“We brought in some new drivers and I brought in some young drivers that went on to bigger and better things from time to time.”
Overall, Ganassi has won 20 Cup Series races in 20 years, with Larson, Marlin, McMurray, Kurt Busch and Montoya each winning for the team. Entering this weekend’s finale, he will have one more opportunity to go to the Winner’s Circle as a car owner with Busch and Ross Chastain behind the wheel of his Nos. 1 and 42 Chevrolets.
Ganassi worked with Sabates through his retirement in 2019, when the entrepreneur sold the majority of his stake in the team to Rob Kauffman. The team is well-known for having multiple season-long sponsors, including Target
Over the last handful of years, CGR has worked with companies such as Monster Energy, Credit One Bank, McDonald’s, Clover and more.
While the decision to shut the team down was unexpected, Ganassi is at peace. He is ready for the next chapter in his life, and he’s prepared to have an emotional goodbye in Phoenix.
“Obviously, you build a lot of great relationships over time and great friends who I think will transcend from me being in the pit lane with them every Sunday,” Ganassi said. “I’ll miss being with them and the relationships. I’ll miss some of the great racing and it’s still some of the greatest racing in the world. There are some things I won’t miss, but there are some things I’ll think about for sure.”
Before Ganassi hung up the phone, he added some advice not only for Marks, but for future owners of any race team.
“My message is if you’re a giver in the sport instead of a taker, you’ll have a rewarding experience,” Ganassi said. “I’m very proud of the fact I provided a livelihood for hundreds of people. That makes me very proud.

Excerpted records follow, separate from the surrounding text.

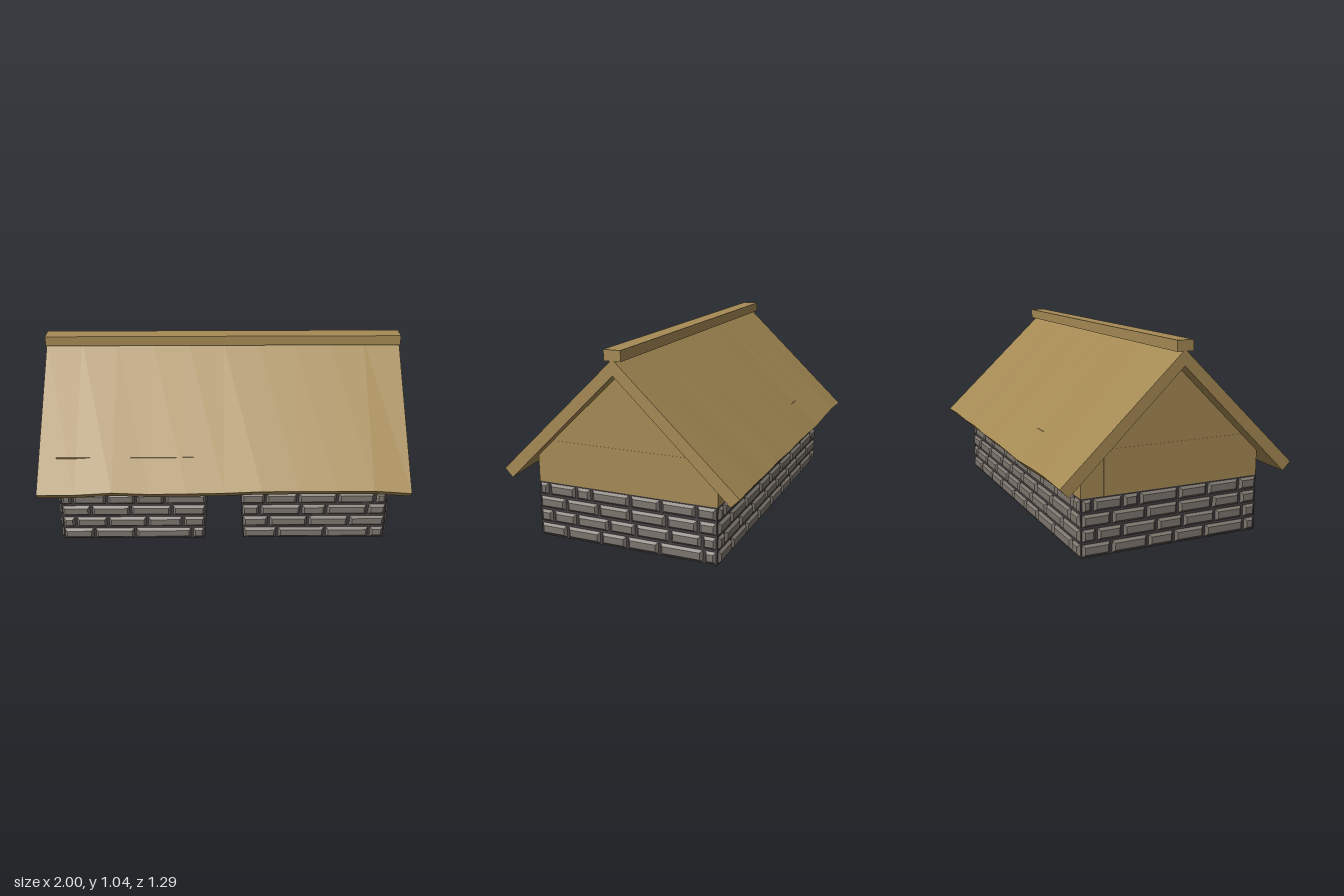
import * as THREE from 'three';
import { mergeGeometries } from 'three/addons/utils/BufferGeometryUtils.js';

const material = (name, color) => {
  const m = new THREE.MeshStandardMaterial({ color });
  m.name = name;
  return m;
};

export function createModel() {
  const thatch = material('thatch', 0xa58a54);
  const mortar = material('mortar', 0x453f40);
  const stone = material('stone', 0x7d766e);
  const model = new THREE.Group();
  const X = 0.905, Z = 0.5, T = 0.12, BASE = 0.3, TOP = 0.525;

  const add = (name, geometry, mat, parent = model) => {
    const mesh = new THREE.Mesh(geometry, mat);
    mesh.name = name;
    parent.add(mesh);
    return mesh;
  };
  const box = (name, mat, x0, x1, y0, y1, z0, z1) =>
    add(name, new THREE.BoxGeometry(x1 - x0, y1 - y0, z1 - z0), mat)
      .position.set((x0 + x1) / 2, (y0 + y1) / 2, (z0 + z1) / 2);
  const extrude = (points, depth) => new THREE.ExtrudeGeometry(
    new THREE.Shape(points.map(p => new THREE.Vector2(...p))), { depth, bevelEnabled: false });

  // Stone base: hollow walls with a tapered doorway at the front
  box('backBaseWall', mortar, -X, X, 0, BASE, -Z, -Z + T);
  for (const s of [-1, 1]) {
    const a = s * X, b = s * (X - T);
    box('sideBaseWall', mortar, Math.min(a, b), Math.max(a, b), 0, BASE, -Z + T, Z - T);
    add('frontBaseWall', extrude([[s * X, 0], [s * X, BASE], [s * 0.09, BASE], [s * 0.108, 0]], T), mortar)
      .position.z = Z - T;
  }

  // Upper walls, with the doorway notched into the front one
  box('backUpperWall', thatch, -X, X, BASE, TOP, -Z, -Z + T);
  add('frontUpperWall', extrude([[-X, BASE], [-0.09, BASE], [-0.085, 0.4], [0.08, 0.4],
    [0.085, BASE], [X, BASE], [X, TOP], [-X, TOP]], T), thatch).position.z = Z - T;
  box('ceiling', thatch, -X + T, X - T, TOP, TOP + 0.02, -Z + T, Z - T);

  // Gable ends with their flat panels
  for (const s of [-1, 1]) {
    const gable = add('gable', extrude([[-Z, BASE], [Z, BASE], [Z, 0.45], [0, 0.92], [-Z, 0.45]], T), thatch);
    gable.rotation.y = s * Math.PI / 2;
    gable.position.x = s * (X - T);
    box('gablePanel', thatch, s * X - 0.001, s * X + 0.001, BASE, 0.53, -0.38, 0.38);
  }

  // Bevelled stone blocks laid in four courses; each row lists its joints
  const block = (u0, u1, row) => {
    const h = BASE / 4, gap = 0.01, inset = 0.014;
    const g = new THREE.BoxGeometry(u1 - u0 - gap, h - gap, 0.016);
    const p = g.attributes.position;
    for (let i = 0; i < p.count; i++) {
      if (p.getZ(i) < 0) continue;
      p.setX(i, p.getX(i) - Math.sign(p.getX(i)) * inset);
      p.setY(i, p.getY(i) - Math.sign(p.getY(i)) * inset);
    }
    g.translate((u0 + u1) / 2, (row + 0.5) * h, 0.006);
    const flat = g.toNonIndexed();
    flat.computeVertexNormals();
    return flat;
  };
  const stoneWall = (name, courses, angle, distance) => {
    const blocks = [];
    for (const [row, joints] of courses)
      for (let i = 1; i < joints.length; i++) blocks.push(block(joints[i - 1], joints[i], row));
    const mesh = add(name, mergeGeometries(blocks), stone);
    mesh.rotation.y = angle;
    mesh.position.set(Math.sin(angle) * distance, 0, Math.cos(angle) * distance);
  };

  stoneWall('frontStones', [
    [0, [-X, -0.73, -0.5, -0.18, -0.107]],
    [1, [-X, -0.83, -0.65, -0.43, -0.23, -0.103]],
    [2, [-X, -0.74, -0.52, -0.29, -0.099]],
    [3, [-X, -0.84, -0.65, -0.49, -0.33, -0.095]],
    [0, [0.106, 0.3, 0.57, 0.82, X]],
    [1, [0.1, 0.25, 0.47, 0.7, X]],
    [2, [0.096, 0.2, 0.43, 0.57, 0.8, X]],
    [3, [0.091, 0.23, 0.41, 0.63, 0.84, X]],
  ], 0, Z);
  const sideCourses = [
    [0, [-Z, -0.34, -0.14, 0.01, 0.19, 0.43, Z]],
    [1, [-Z, -0.42, -0.28, -0.09, 0.06, 0.25, 0.42, Z]],
    [2, [-Z, -0.34, -0.15, 0.03, 0.23, 0.4, Z]],
    [3, [-Z, -0.44, -0.28, -0.19, 0.03, 0.2, 0.39, Z]],
  ];
  stoneWall('leftStones', sideCourses, Math.PI / 2, X);
  stoneWall('rightStones', sideCourses, -Math.PI / 2, X);
  stoneWall('backStones', [
    [0, [-X, -0.72, -0.5, -0.3, -0.07, 0.14, 0.33, 0.57, 0.81, X]],
    [1, [-X, -0.82, -0.6, -0.4, -0.18, 0.03, 0.24, 0.46, 0.69, X]],
    [2, [-X, -0.74, -0.52, -0.28, -0.1, 0.1, 0.32, 0.55, 0.79, X]],
    [3, [-X, -0.84, -0.63, -0.45, -0.2, 0, 0.21, 0.42, 0.62, 0.83, X]],
  ], Math.PI, Z);

  // Roof slopes: cross-sections along x whose eaves sag unevenly
  const slope = eaves => {
    const sections = eaves.map((y, i) => {
      const x = -1 + 2 * i / (eaves.length - 1);
      return [[x, 1, 0], [x, y, 0.645], [x, y - 0.045, 0.6], [x, 0.92, 0]];
    });
    const out = [];
    const quad = (a, b, c, d) => out.push(...a, ...b, ...c, ...a, ...c, ...d);
    for (let i = 1; i < sections.length; i++) {
      const a = sections[i - 1], b = sections[i];
      for (let k = 0; k < 4; k++) {
        const n = (k + 1) % 4;
        quad(a[k], a[n], b[n], b[k]);
      }
    }
    quad(...sections.at(-1));
    quad(...[...sections[0]].reverse());
    const g = new THREE.BufferGeometry();
    g.setAttribute('position', new THREE.Float32BufferAttribute(out, 3));
    g.computeVertexNormals();
    return g;
  };
  add('frontRoof', slope([0.38, 0.38, 0.392, 0.383, 0.385, 0.388, 0.396, 0.396, 0.396, 0.396, 0.38]), thatch);
  add('backRoof', slope([0.395, 0.4, 0.395, 0.4, 0.392, 0.395, 0.392, 0.385, 0.395, 0.4, 0.392]), thatch)
    .rotation.y = Math.PI;

  // Ridge cap
  box('ridgeCap', thatch, -1, 1, 0.99, 1.045, -0.045, 0.045);
  return model;
}
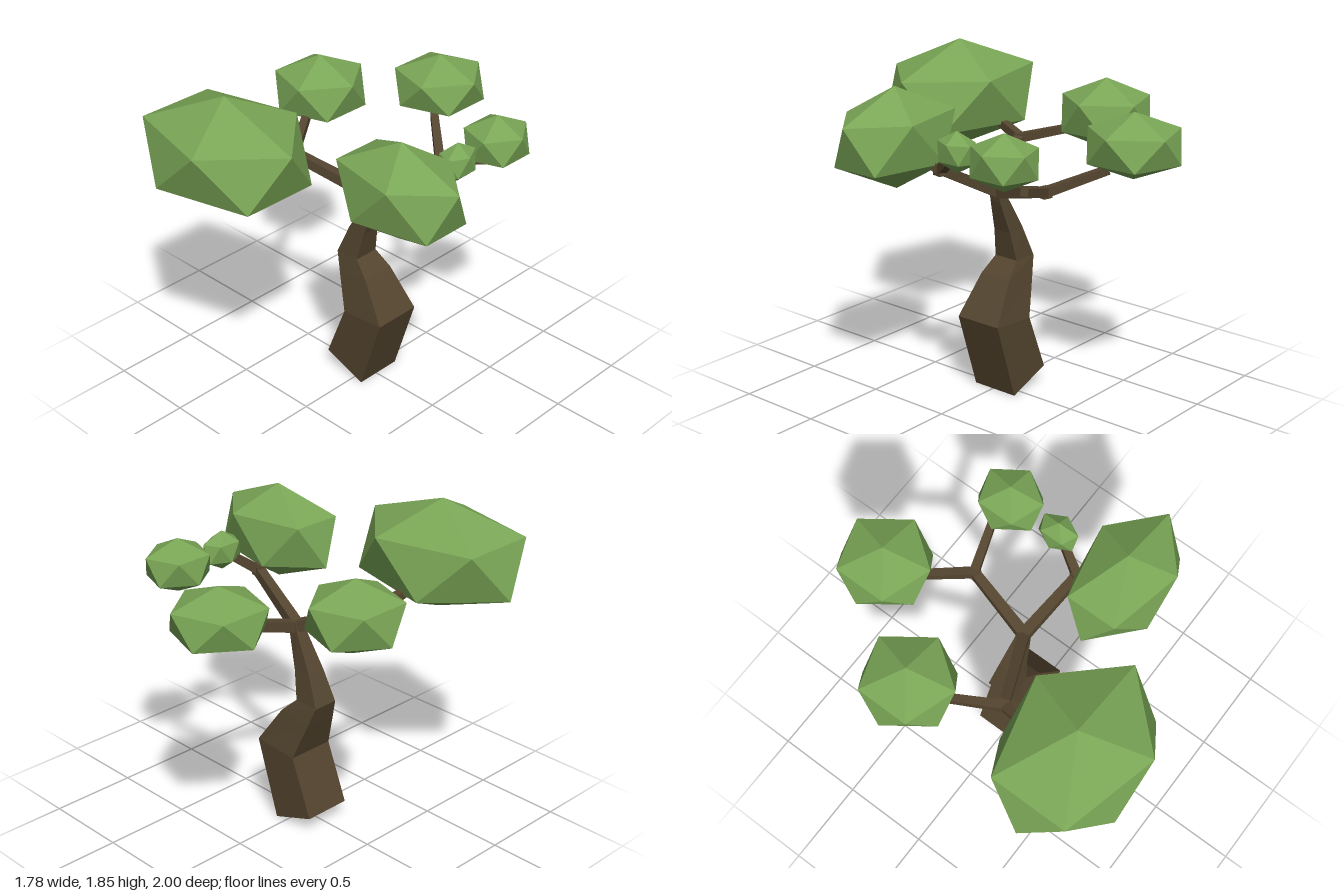
import * as THREE from 'three';
import { ConvexGeometry } from 'three/addons/geometries/ConvexGeometry.js';

const bark = new THREE.MeshStandardMaterial({ color: 0x54452f, flatShading: true });
const leaf = new THREE.MeshStandardMaterial({ color: 0x7aa656, flatShading: true });

// Crooked four-sided trunk lofted through tilted rings: [leftX, leftY, rightX, rightY, halfDepth]
function trunkGeometry() {
  const rings = [
    [-0.2, 0.1, 0.065, 0.003, 0.141],
    [-0.065, 0.435, 0.21, 0.455, 0.141],
    [-0.138, 0.64, 0.06, 0.68, 0.1],
    [-0.18, 0.76, -0.03, 0.765, 0.075],
    [-0.105, 0.94, 0.003, 0.93, 0.055],
    [0.01, 1.15, 0.06, 1.11, 0.034],
    [0.02, 1.19, 0.075, 1.18, 0.03],
  ];
  const zc = -0.015;
  const pos = [], idx = [];
  for (const [lx, ly, rx, ry, d] of rings) {
    pos.push(lx, ly, zc + d, rx, ry, zc + d, rx, ry, zc - d, lx, ly, zc - d);
  }
  for (let i = 0; i < rings.length - 1; i++) {
    for (let j = 0; j < 4; j++) {
      const a = i * 4 + j, b = i * 4 + (j + 1) % 4;
      idx.push(a, b, b + 4, a, b + 4, a + 4);
    }
  }
  const t = (rings.length - 1) * 4;
  idx.push(0, 2, 1, 0, 3, 2, t, t + 1, t + 2, t, t + 2, t + 3);
  const g = new THREE.BufferGeometry();
  g.setAttribute('position', new THREE.Float32BufferAttribute(pos, 3));
  g.setIndex(idx);
  const flat = g.toNonIndexed();
  flat.computeVertexNormals();
  return flat;
}

// Tapered square limb from point a to point b, with side widths wa and wb
function limb(name, a, b, wa, wb) {
  const from = new THREE.Vector3(...a), to = new THREE.Vector3(...b);
  const g = new THREE.CylinderGeometry(wb * Math.SQRT1_2, wa * Math.SQRT1_2, from.distanceTo(to), 4);
  g.rotateY(Math.PI / 4).rotateX(Math.PI / 2);
  const mesh = new THREE.Mesh(g, bark);
  mesh.name = name;
  mesh.position.copy(from).add(to).multiplyScalar(0.5);
  mesh.lookAt(to);
  return mesh;
}

// Twenty-sided leaf clump standing on a vertex; spans are half extents
function clump(name, [x, y, z], [hx, hy, hz]) {
  const pts = [new THREE.Vector3(0, hy, 0), new THREE.Vector3(0, -hy, 0)];
  for (let i = 0; i < 10; i++) {
    const a = i * Math.PI / 5;
    pts.push(new THREE.Vector3(Math.cos(a) * hx, (i % 2 ? -1 : 1) * hy * 0.447, Math.sin(a) * hz / 0.951));
  }
  const mesh = new THREE.Mesh(new ConvexGeometry(pts), leaf);
  mesh.name = name;
  mesh.position.set(x, y, z);
  return mesh;
}

export function createModel() {
  const tree = new THREE.Group();
  tree.name = 'tree';

  const trunk = new THREE.Mesh(trunkGeometry(), bark);
  trunk.name = 'trunk';
  tree.add(trunk);

  // Three main branches, each forking into two twigs
  const crown = [0.045, 1.165, -0.015];
  const branches = [
    ['rightBranch', [-0.385, 1.345, 0.18], [[-0.56, 1.42, -0.09], [-0.43, 1.43, 0.42]]],
    ['leftBranch', [0.42, 1.36, 0.055], [[0.49, 1.47, -0.09], [0.46, 1.43, 0.16]]],
    ['backBranch', [0.14, 1.265, -0.42], [[-0.105, 1.375, -0.645], [0.41, 1.345, -0.5]]],
  ];
  for (const [name, fork, tips] of branches) {
    tree.add(limb(name, crown, fork, 0.062, 0.052));
    const knot = new THREE.Mesh(new THREE.BoxGeometry(0.056, 0.056, 0.056), bark);
    knot.name = name + 'Knot';
    knot.position.set(...fork);
    knot.rotation.y = Math.atan2(fork[0] - crown[0], fork[2] - crown[2]);
    tree.add(knot);
    tips.forEach((tip, i) => tree.add(limb(name + 'Twig' + (i + 1), fork, tip, 0.05, 0.042)));
  }

  // Leaf clumps
  tree.add(
    clump('frontRightLeaves', [-0.4, 1.537, 0.64], [0.492, 0.313, 0.36]),
    clump('frontLeftLeaves', [0.508, 1.512, 0.292], [0.382, 0.277, 0.237]),
    clump('sideRightLeaves', [-0.615, 1.512, -0.25], [0.255, 0.203, 0.245]),
    clump('backLeaves', [-0.17, 1.51, -0.757], [0.255, 0.18, 0.243]),
    clump('backLeftLeaves', [0.507, 1.512, -0.45], [0.172, 0.152, 0.175]),
    clump('smallLeaves', [0.507, 1.51, -0.137], [0.083, 0.112, 0.11]),
  );
  return tree;
}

“I’m proud to be able to do that and proud to be a citizen of this country. I was given that opportunity because other people gave me an opportunity. That’s how I got here. The best thing I can do for other people is to give them an opportunity.”